### Work instructions
Each record below is to be copied word for word, with pictures removed.

(Stored data)
▬▬▬▬▬▬▬▬▬▬
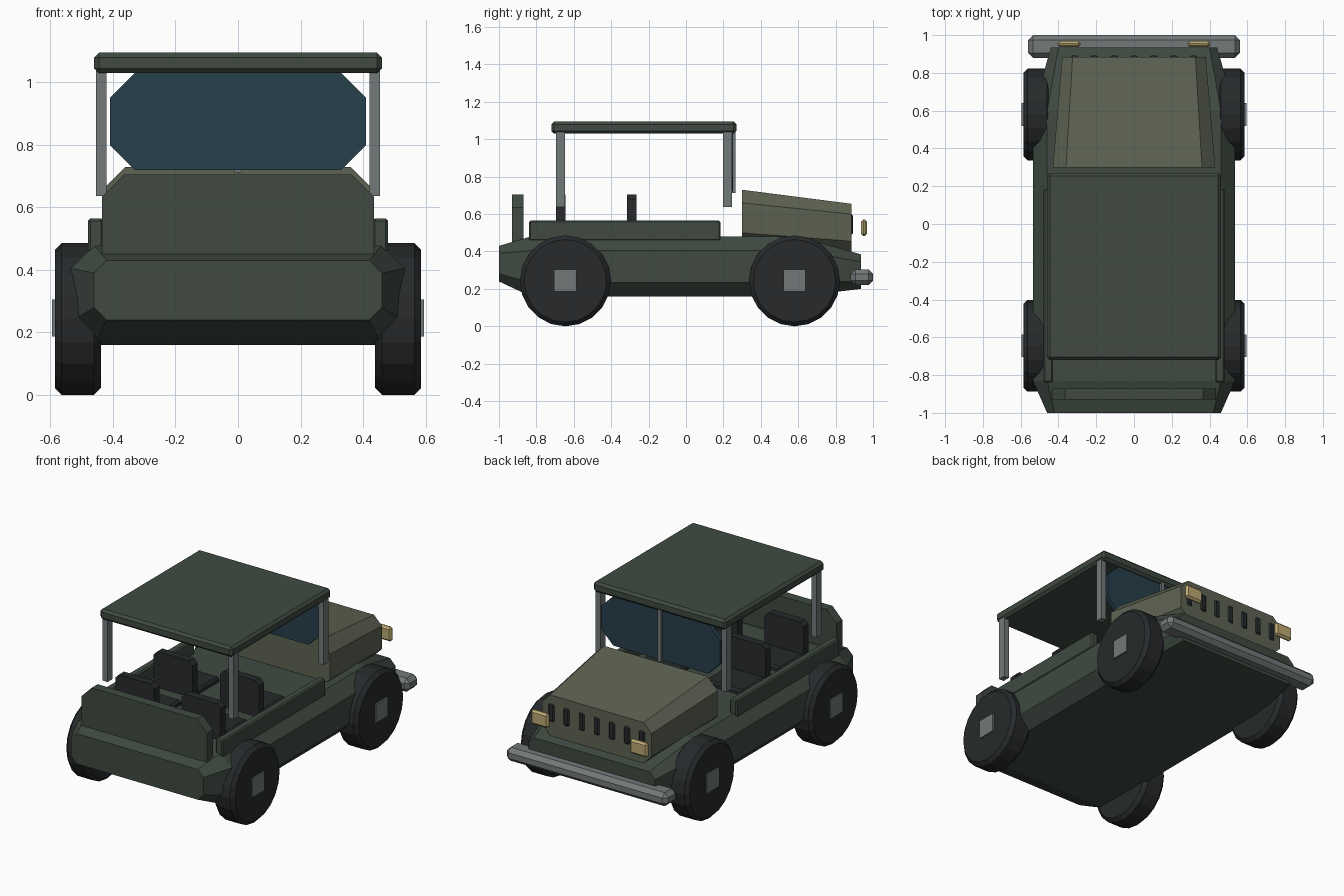
import bpy, bmesh
from math import radians
from mathutils import Matrix, Vector

if "Cube" in bpy.data.objects:
    bpy.data.objects.remove(bpy.data.objects["Cube"])


def mat(name, rgb):
    m = bpy.data.materials.new(name)
    m.diffuse_color = (*rgb, 1)
    m.use_nodes = True
    m.node_tree.nodes["Principled BSDF"].inputs["Base Color"].default_value = m.diffuse_color
    return m


BODY = mat("body_green", (0.05, 0.068, 0.053))
HOOD = mat("hood_olive", (0.11, 0.125, 0.085))
DARK = mat("dark_rubber", (0.02, 0.023, 0.025))
METAL = mat("grey_metal", (0.17, 0.19, 0.19))
GLASS = mat("glass_blue", (0.02, 0.05, 0.07))
LIGHT = mat("lamp_tan", (0.5, 0.4, 0.17))


def finish(name, bm, material):
    bmesh.ops.recalc_face_normals(bm, faces=bm.faces[:])
    me = bpy.data.meshes.new(name)
    bm.to_mesh(me)
    bm.free()
    me.materials.append(material)
    ob = bpy.data.objects.new(name, me)
    bpy.context.collection.objects.link(ob)
    return ob


def box(name, x, y, z, material, bevel=0.0):
    """Box from (min, max) ranges with a one-step chamfer."""
    bm = bmesh.new()
    bmesh.ops.create_cube(bm, size=1)
    for v in bm.verts:
        v.co = Vector([(a + b) / 2 + c * (b - a) for (a, b), c in zip((x, y, z), v.co)])
    if bevel:
        bmesh.ops.bevel(bm, geom=bm.edges[:], offset=bevel, segments=1, affect='EDGES')
    return finish(name, bm, material)


def loft(name, sections, material):
    """Skin eight-sided sections (y, half width, z low, z high, chamfer)."""
    bm = bmesh.new()
    rings = []
    for y, w, lo, hi, c in sections:
        half = [(w - c, lo), (w, lo + c), (w, hi - c), (w - c, hi)]
        pts = half + [(-x, z) for x, z in reversed(half)]
        rings.append([bm.verts.new((x, y, z)) for x, z in pts])
    for a, b in zip(rings, rings[1:]):
        for i in range(8):
            j = (i + 1) % 8
            bm.faces.new((a[i], a[j], b[j], b[i]))
    bm.faces.new(rings[0])
    bm.faces.new(rings[-1])
    return finish(name, bm, material)


def wheel(name, x, y):
    bm = bmesh.new()
    rot = Matrix.Translation((x, y, 0.243)) @ Matrix.Rotation(radians(90), 4, 'Y')
    bmesh.ops.create_cone(bm, cap_ends=True, segments=20, radius1=0.243,
                          radius2=0.243, depth=0.147, matrix=rot)
    rims = [e for e in bm.edges if abs(e.verts[0].co.x - e.verts[1].co.x) < 1e-4]
    bmesh.ops.bevel(bm, geom=rims, offset=0.022, segments=1, affect='EDGES')
    return finish(name, bm, DARK)


# Lower hull, bonnet and tail panel
loft("lower_body", [(-1.0, 0.46, 0.24, 0.43, 0.04), (-0.83, 0.535, 0.16, 0.48, 0.075),
                    (0.6, 0.535, 0.16, 0.48, 0.075), (0.935, 0.44, 0.20, 0.385, 0.04)], BODY)
loft("hood", [(0.30, 0.43, 0.43, 0.73, 0.07), (0.885, 0.38, 0.40, 0.655, 0.055)], HOOD)
loft("tail_panel", [(-0.93, 0.435, 0.36, 0.705, 0.07), (-0.87, 0.435, 0.36, 0.705, 0.07)], BODY)

# Roof and windscreen with centre bar
box("roof", (-0.46, 0.46), (-0.72, 0.27), (1.03, 1.095), BODY, 0.015)
loft("windscreen", [(0.225, 0.41, 0.72, 1.03, 0.08), (0.25, 0.41, 0.72, 1.03, 0.08)], GLASS)
box("windscreen_bar", (-0.011, 0.011), (0.245, 0.265), (0.712, 1.04), METAL)

# Front bumper and grille slots
box("bumper", (-0.56, 0.56), (0.88, 1.0), (0.22, 0.305), METAL, 0.025)
for i in range(7):
    cx = (i - 3) * 0.105
    box(f"grille_slot_{i + 1}", (cx - 0.02, cx + 0.02), (0.87, 0.893), (0.49, 0.60), DARK, 0.008)

# Mirrored parts
for s, side in ((-1, "left"), (1, "right")):
    def span(a, b):
        return tuple(sorted((s * a, s * b)))

    box(f"side_rail_{side}", span(0.43, 0.48), (-0.84, 0.185), (0.455, 0.565), BODY, 0.008)
    box(f"headlight_{side}", span(0.283, 0.405), (0.936, 0.968), (0.482, 0.572), LIGHT, 0.012)
    for end, y in (("rear", -0.67), ("front", 0.222)):
        box(f"roof_post_{end}_{side}", span(0.42, 0.455), (y - 0.024, y + 0.024),
            (0.637, 1.04), METAL)
    for end, y in (("rear", -0.645), ("front", 0.58)):
        wheel(f"wheel_{end}_{side}", s * 0.5125, y)
        box(f"hub_{end}_{side}", span(0.55, 0.595), (y - 0.06, y + 0.06), (0.187, 0.305), METAL)
    # Seats: back rest and low cushion
    for end, y in (("rear", -0.67), ("front", -0.29)):
        loft(f"seat_back_{end}_{side}", [(y - 0.025, 0.135, 0.45, 0.705, 0.025),
                                         (y + 0.025, 0.135, 0.45, 0.705, 0.025)],
             DARK).location.x = s * 0.23
        box(f"seat_cushion_{end}_{side}", span(0.095, 0.365), (y + 0.02, y + 0.25),
            (0.45, 0.51), DARK, 0.012)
▬▬▬▬▬▬▬▬▬▬
### Solution for this problem
import bpy, bmesh
from math import radians
from mathutils import Matrix, Vector

if "Cube" in bpy.data.objects:
    bpy.data.objects.remove(bpy.data.objects["Cube"])


def mat(name, rgb):
    m = bpy.data.materials.new(name)
    m.diffuse_color = (*rgb, 1)
    m.use_nodes = True
    m.node_tree.nodes["Principled BSDF"].inputs["Base Color"].default_value = m.diffuse_color
    return m


BODY = mat("body_green", (0.05, 0.068, 0.053))
HOOD = mat("hood_olive", (0.11, 0.125, 0.085))
DARK = mat("dark_rubber", (0.02, 0.023, 0.025))
METAL = mat("grey_metal", (0.17, 0.19, 0.19))
GLASS = mat("glass_blue", (0.02, 0.05, 0.07))
LIGHT = mat("lamp_tan", (0.5, 0.4, 0.17))


def finish(name, bm, material):
    bmesh.ops.recalc_face_normals(bm, faces=bm.faces[:])
    me = bpy.data.meshes.new(name)
    bm.to_mesh(me)
    bm.free()
    me.materials.append(material)
    ob = bpy.data.objects.new(name, me)
    bpy.context.collection.objects.link(ob)
    return ob


def box(name, x, y, z, material, bevel=0.0):
    """Box from (min, max) ranges with a one-step chamfer."""
    bm = bmesh.new()
    bmesh.ops.create_cube(bm, size=1)
    for v in bm.verts:
        v.co = Vector([(a + b) / 2 + c * (b - a) for (a, b), c in zip((x, y, z), v.co)])
    if bevel:
        bmesh.ops.bevel(bm, geom=bm.edges[:], offset=bevel, segments=1, affect='EDGES')
    return finish(name, bm, material)


def loft(name, sections, material):
    """Skin eight-sided sections (y, half width, z low, z high, chamfer)."""
    bm = bmesh.new()
    rings = []
    for y, w, lo, hi, c in sections:
        half = [(w - c, lo), (w, lo + c), (w, hi - c), (w - c, hi)]
        pts = half + [(-x, z) for x, z in reversed(half)]
        rings.append([bm.verts.new((x, y, z)) for x, z in pts])
    for a, b in zip(rings, rings[1:]):
        for i in range(8):
            j = (i + 1) % 8
            bm.faces.new((a[i], a[j], b[j], b[i]))
    bm.faces.new(rings[0])
    bm.faces.new(rings[-1])
    return finish(name, bm, material)


def wheel(name, x, y):
    bm = bmesh.new()
    rot = Matrix.Translation((x, y, 0.243)) @ Matrix.Rotation(radians(90), 4, 'Y')
    bmesh.ops.create_cone(bm, cap_ends=True, segments=20, radius1=0.243,
                          radius2=0.243, depth=0.147, matrix=rot)
    rims = [e for e in bm.edges if abs(e.verts[0].co.x - e.verts[1].co.x) < 1e-4]
    bmesh.ops.bevel(bm, geom=rims, offset=0.022, segments=1, affect='EDGES')
    return finish(name, bm, DARK)


# Lower hull, bonnet and tail panel
loft("lower_body", [(-1.0, 0.46, 0.24, 0.43, 0.04), (-0.83, 0.535, 0.16, 0.48, 0.075),
                    (0.6, 0.535, 0.16, 0.48, 0.075), (0.935, 0.44, 0.20, 0.385, 0.04)], BODY)
loft("hood", [(0.30, 0.43, 0.43, 0.73, 0.07), (0.885, 0.38, 0.40, 0.655, 0.055)], HOOD)
loft("tail_panel", [(-0.93, 0.435, 0.36, 0.705, 0.07), (-0.87, 0.435, 0.36, 0.705, 0.07)], BODY)

# Roof and windscreen with centre bar
box("roof", (-0.46, 0.46), (-0.72, 0.27), (1.03, 1.095), BODY, 0.015)
loft("windscreen", [(0.225, 0.41, 0.72, 1.03, 0.08), (0.25, 0.41, 0.72, 1.03, 0.08)], GLASS)
box("windscreen_bar", (-0.011, 0.011), (0.245, 0.265), (0.712, 1.04), METAL)

# Front bumper and grille slots
box("bumper", (-0.56, 0.56), (0.88, 1.0), (0.22, 0.305), METAL, 0.025)
for i in range(7):
    cx = (i - 3) * 0.105
    box(f"grille_slot_{i + 1}", (cx - 0.02, cx + 0.02), (0.87, 0.893), (0.49, 0.60), DARK, 0.008)

# Mirrored parts
for s, side in ((-1, "left"), (1, "right")):
    def span(a, b):
        return tuple(sorted((s * a, s * b)))

    box(f"side_rail_{side}", span(0.43, 0.48), (-0.84, 0.185), (0.455, 0.565), BODY, 0.008)
    box(f"headlight_{side}", span(0.283, 0.405), (0.936, 0.968), (0.482, 0.572), LIGHT, 0.012)
    for end, y in (("rear", -0.67), ("front", 0.222)):
        box(f"roof_post_{end}_{side}", span(0.42, 0.455), (y - 0.024, y + 0.024),
            (0.637, 1.04), METAL)
    for end, y in (("rear", -0.645), ("front", 0.58)):
        wheel(f"wheel_{end}_{side}", s * 0.5125, y)
        box(f"hub_{end}_{side}", span(0.55, 0.595), (y - 0.06, y + 0.06), (0.187, 0.305), METAL)
    # Seats: back rest and low cushion
    for end, y in (("rear", -0.67), ("front", -0.29)):
        loft(f"seat_back_{end}_{side}", [(y - 0.025, 0.135, 0.45, 0.705, 0.025),
                                         (y + 0.025, 0.135, 0.45, 0.705, 0.025)],
             DARK).location.x = s * 0.23
        box(f"seat_cushion_{end}_{side}", span(0.095, 0.365), (y + 0.02, y + 0.25),
            (0.45, 0.51), DARK, 0.012)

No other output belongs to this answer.